Bavaria (train)

From Wikipedia, the free encyclopedia
Jump to: navigation, search
DB 218 264-0 + TEE 66.jpg
Bavaria at Geltendorf on the Allgäubahn, 1978.
Service type Schnellzug (D) (1950s–1969)
Trans Europ Express (TEE)
Schnellzug (D)
InterCity (IC)
EuroCity (EC)
Status No longer a named train
Locale Germany
First service 1950s
Last service 2002 (2002)
Former operator(s) Deutsche Bundesbahn /
Deutsche Bahn (DB)
Start München Hbf
End Geneva-Cornavin (until 1969)
Zürich HB
Distance travelled 218 km (135 mi) (Munich–Zurich)
Service frequency Daily
Track gauge 1,435 mm (4 ft 8 12 in)
Electrification 15 kV AC, 16.7 Hz

The Bavaria was an express train that linked München Hbf in Munich, Germany, with Zürich HB in Zurich, Switzerland. Introduced in the 1950s, it ran through to Geneva (Cornavin station) until 1969, when it was cut back to Zurich. The train was named on the basis that Bavaria is the Latin equivalent to the German word Bayern, the official name of the federal state of Bavaria, of which Munich is the capital. It was operated by the Deutsche Bundesbahn / Deutsche Bahn (DB) and the Swiss Federal Railways (SBB-CFF-FFS). The route also included a single stop in Austria, at Bregenz. The 24 km (15 mi) section between Lindau, Germany, and St. Margrethen, Switzerland, is located mostly in Austria, but Swiss locomotives hauled the train over this section, most of which is part of the Vorarlberg line of Austrian Federal Railways.

Originally and for several years, the Bavaria was a two-class Schnellzug (D), running Munich – Zurich – Bern – Geneva.
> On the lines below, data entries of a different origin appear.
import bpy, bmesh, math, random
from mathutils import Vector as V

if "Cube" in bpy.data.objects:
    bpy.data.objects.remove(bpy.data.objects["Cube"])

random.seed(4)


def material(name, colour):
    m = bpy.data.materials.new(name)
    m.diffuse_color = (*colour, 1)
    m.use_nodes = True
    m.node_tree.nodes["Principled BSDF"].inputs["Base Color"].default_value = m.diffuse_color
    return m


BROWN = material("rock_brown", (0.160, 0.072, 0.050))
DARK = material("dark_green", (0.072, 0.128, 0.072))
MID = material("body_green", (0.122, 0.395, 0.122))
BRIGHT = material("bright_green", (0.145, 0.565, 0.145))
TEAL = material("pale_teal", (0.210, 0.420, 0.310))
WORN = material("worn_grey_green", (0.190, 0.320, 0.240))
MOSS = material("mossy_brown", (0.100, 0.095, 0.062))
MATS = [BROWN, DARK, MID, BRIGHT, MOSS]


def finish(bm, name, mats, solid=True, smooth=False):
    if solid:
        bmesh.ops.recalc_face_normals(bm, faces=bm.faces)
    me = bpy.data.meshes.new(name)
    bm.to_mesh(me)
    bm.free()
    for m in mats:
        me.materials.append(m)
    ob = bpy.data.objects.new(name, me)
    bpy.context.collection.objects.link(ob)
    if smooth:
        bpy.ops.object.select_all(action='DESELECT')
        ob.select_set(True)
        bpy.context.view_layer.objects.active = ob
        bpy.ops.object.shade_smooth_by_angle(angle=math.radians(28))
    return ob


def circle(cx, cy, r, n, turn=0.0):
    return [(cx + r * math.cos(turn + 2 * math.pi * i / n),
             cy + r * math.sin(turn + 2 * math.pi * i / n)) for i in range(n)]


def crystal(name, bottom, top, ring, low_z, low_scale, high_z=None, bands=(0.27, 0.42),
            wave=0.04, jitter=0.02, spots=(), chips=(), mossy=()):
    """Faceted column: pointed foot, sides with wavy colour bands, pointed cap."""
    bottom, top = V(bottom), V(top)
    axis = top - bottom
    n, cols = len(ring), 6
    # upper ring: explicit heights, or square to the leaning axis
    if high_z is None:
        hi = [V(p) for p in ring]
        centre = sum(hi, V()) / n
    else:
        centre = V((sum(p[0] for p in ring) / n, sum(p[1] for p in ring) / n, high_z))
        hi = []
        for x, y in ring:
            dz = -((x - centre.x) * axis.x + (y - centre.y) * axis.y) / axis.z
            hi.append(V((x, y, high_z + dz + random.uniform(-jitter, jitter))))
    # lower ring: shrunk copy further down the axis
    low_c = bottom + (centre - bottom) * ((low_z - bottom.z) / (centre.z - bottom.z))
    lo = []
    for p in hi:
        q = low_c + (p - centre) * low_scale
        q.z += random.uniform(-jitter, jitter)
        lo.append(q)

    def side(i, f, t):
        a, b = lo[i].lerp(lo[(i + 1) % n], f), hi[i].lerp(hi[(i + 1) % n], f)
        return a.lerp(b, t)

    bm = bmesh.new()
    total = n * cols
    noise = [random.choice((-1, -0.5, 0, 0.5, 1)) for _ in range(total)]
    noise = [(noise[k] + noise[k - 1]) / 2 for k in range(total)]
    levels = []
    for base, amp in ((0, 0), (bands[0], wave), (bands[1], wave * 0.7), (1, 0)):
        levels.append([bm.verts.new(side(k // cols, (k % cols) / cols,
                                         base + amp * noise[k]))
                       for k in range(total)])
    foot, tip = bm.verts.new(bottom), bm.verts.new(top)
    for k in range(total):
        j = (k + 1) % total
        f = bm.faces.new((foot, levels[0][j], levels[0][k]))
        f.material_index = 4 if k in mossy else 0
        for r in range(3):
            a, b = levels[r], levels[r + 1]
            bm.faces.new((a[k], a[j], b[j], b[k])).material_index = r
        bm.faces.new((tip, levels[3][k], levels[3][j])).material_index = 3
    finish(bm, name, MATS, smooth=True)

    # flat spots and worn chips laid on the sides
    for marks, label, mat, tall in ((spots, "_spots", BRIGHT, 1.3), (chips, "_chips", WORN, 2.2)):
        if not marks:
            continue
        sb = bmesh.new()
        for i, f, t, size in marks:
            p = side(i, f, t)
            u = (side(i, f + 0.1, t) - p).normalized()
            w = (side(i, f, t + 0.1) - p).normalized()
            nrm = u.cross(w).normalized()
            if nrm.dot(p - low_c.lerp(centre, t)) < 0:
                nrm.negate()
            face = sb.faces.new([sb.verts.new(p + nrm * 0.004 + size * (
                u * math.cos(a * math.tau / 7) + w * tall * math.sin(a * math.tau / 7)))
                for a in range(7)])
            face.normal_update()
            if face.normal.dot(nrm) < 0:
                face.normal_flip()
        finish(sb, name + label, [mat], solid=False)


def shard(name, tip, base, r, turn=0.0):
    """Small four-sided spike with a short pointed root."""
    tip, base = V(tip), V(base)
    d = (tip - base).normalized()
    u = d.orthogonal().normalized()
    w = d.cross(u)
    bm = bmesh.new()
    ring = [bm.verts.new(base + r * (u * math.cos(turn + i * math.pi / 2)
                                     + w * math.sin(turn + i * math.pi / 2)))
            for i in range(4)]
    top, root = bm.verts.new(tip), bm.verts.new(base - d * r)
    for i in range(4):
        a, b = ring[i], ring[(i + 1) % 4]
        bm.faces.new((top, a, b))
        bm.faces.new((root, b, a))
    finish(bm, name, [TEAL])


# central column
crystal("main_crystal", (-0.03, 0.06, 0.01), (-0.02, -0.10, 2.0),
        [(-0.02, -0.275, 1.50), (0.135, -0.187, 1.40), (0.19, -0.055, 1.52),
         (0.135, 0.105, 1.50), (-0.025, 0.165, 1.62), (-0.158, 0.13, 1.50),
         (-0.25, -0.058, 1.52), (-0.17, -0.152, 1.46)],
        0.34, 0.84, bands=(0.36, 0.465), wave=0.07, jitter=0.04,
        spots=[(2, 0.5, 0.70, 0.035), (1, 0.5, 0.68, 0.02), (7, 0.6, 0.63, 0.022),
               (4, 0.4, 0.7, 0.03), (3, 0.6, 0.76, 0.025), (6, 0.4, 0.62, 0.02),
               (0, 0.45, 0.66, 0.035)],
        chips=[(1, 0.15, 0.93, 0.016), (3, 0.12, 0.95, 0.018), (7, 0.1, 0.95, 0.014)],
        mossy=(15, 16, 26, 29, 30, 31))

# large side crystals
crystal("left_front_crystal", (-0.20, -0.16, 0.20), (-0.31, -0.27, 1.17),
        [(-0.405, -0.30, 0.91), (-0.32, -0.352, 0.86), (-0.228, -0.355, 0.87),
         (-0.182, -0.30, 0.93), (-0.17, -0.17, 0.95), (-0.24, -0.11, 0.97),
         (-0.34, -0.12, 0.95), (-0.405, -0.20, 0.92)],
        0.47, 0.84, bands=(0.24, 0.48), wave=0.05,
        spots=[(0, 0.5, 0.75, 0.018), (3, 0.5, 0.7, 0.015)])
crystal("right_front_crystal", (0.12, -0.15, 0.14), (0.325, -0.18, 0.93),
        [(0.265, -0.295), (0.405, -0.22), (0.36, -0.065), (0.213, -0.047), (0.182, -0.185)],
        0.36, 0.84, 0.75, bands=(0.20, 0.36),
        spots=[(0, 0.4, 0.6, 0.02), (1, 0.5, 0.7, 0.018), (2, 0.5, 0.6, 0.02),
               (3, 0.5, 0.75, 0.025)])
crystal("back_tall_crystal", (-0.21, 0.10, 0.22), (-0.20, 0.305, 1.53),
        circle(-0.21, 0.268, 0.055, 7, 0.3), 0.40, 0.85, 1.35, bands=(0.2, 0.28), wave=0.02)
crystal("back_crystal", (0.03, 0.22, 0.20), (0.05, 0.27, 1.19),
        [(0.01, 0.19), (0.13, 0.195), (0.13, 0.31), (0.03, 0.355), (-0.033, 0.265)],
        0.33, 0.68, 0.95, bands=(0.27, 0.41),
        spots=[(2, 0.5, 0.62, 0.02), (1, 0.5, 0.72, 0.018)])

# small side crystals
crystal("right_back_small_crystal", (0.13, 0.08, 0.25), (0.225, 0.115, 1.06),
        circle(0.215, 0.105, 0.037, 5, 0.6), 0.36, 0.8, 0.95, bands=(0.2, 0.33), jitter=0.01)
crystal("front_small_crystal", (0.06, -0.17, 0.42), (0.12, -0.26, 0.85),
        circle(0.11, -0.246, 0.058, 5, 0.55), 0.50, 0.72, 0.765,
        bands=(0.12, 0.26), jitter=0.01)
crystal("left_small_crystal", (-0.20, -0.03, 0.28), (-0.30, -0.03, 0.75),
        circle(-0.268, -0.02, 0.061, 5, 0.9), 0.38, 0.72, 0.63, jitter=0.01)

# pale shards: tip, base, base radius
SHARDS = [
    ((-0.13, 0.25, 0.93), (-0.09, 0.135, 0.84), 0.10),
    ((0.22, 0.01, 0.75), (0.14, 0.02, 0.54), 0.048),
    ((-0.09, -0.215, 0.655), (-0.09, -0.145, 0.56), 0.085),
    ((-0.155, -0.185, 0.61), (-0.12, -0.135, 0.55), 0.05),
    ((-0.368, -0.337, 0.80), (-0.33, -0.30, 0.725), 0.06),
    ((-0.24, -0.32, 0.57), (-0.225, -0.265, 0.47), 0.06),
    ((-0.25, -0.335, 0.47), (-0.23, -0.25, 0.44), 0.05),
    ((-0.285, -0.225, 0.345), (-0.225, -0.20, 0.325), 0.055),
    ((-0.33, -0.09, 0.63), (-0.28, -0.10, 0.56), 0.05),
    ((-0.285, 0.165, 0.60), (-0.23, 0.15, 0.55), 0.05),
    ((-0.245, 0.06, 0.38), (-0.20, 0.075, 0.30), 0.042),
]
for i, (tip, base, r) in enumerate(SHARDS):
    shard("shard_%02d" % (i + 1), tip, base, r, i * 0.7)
As of 1963, the train was carrying a full restaurant car on the Munich – Lindau and St. Margrethen – Geneva portions,[1] but by 1968 the dining car on the German portion had been replaced by a buffet car.

In 1969, the Bavaria was upgraded to a first-class-only Trans Europ Express (TEE), but the route was shortened in Switzerland, with the western terminus moved to Zurich. The TEE carried a restaurant car over the full route, Munich – Zurich, with service being provided by the Swiss Restaurant Car Company.[2]

On 22 May 1977, the Bavaria reverted to being a two-class Schnellzug.[3] Seven years later, effective 3 June 1984, it was reclassified as an InterCity (IC) train,[4] and on 31 May 1987, it was included in the then-new EuroCity (EC) network.[5] It ceased to be a named train at the end of 2002.

On 9 February 1971, the Bavaria was involved in a serious derailment and collision in Aitrang, Bavaria, in which the train formation (consist) was destroyed, and 28 people lost their lives.

See also[edit]


  1. ^ Cooks Continental Timetable (February 1963 edition), pp. 178, 309. London: Thomas Cook Publishing.
  2. ^ Thomas Cook Continental Timetable, various issues.
  3. ^ Thomas Cook International Timetable (May 22–June 30, 1977 edition), p. 6. Peterborough, UK: Thomas Cook Publishing.
  4. ^ Thomas Cook Continental Timetable (May 1–June 2, 1984 edition), pp. 392, 473. Peterborough, UK: Thomas Cook Publishing.
  5. ^ Thomas Cook Continental Timetable (May 31–June 30, 1987 edition), pp. 472, 475.

Further reading[edit]

  • Bufe, Siegfried (1991). Allgäubahn, München–Kempten–Lindau. [Allgäu Railway, München–Kempten–Lindau.] (in German). Egglham: Bufe-Fachbuch-Verlag. ISBN 3-922138-41-1. 
  • Malaspina, Jean-Pierre; Mertens, Maurice (2007). TEE: la légende des Trans-Europ-Express [TEE: The Legend of the Trans Europ Express]. Auray: LR Presse. ISBN 978-29-03651-45-9.  (in French)
  • Malaspina, Jean-Pierre; Mertens, Maurice (2008). TEE: la leggenda dei Trans-Europ-Express [TEE: The Legend of the Trans Europ Express]. Salò: ETR – Editrice Trasporti su Rotaie. ISBN 978-88-85068-31-5.  (in Italian)
  • Mertens, Maurice; Malaspina, Jean-Pierre; von Mitzlaff, Berndt (2009). TEE - Die Geschichte des Trans-Europ-Express [TEE - The History of the Trans Europ Express]. Düsseldorf: Alba Publikation. ISBN 978-3-87094-199-4.  (in German)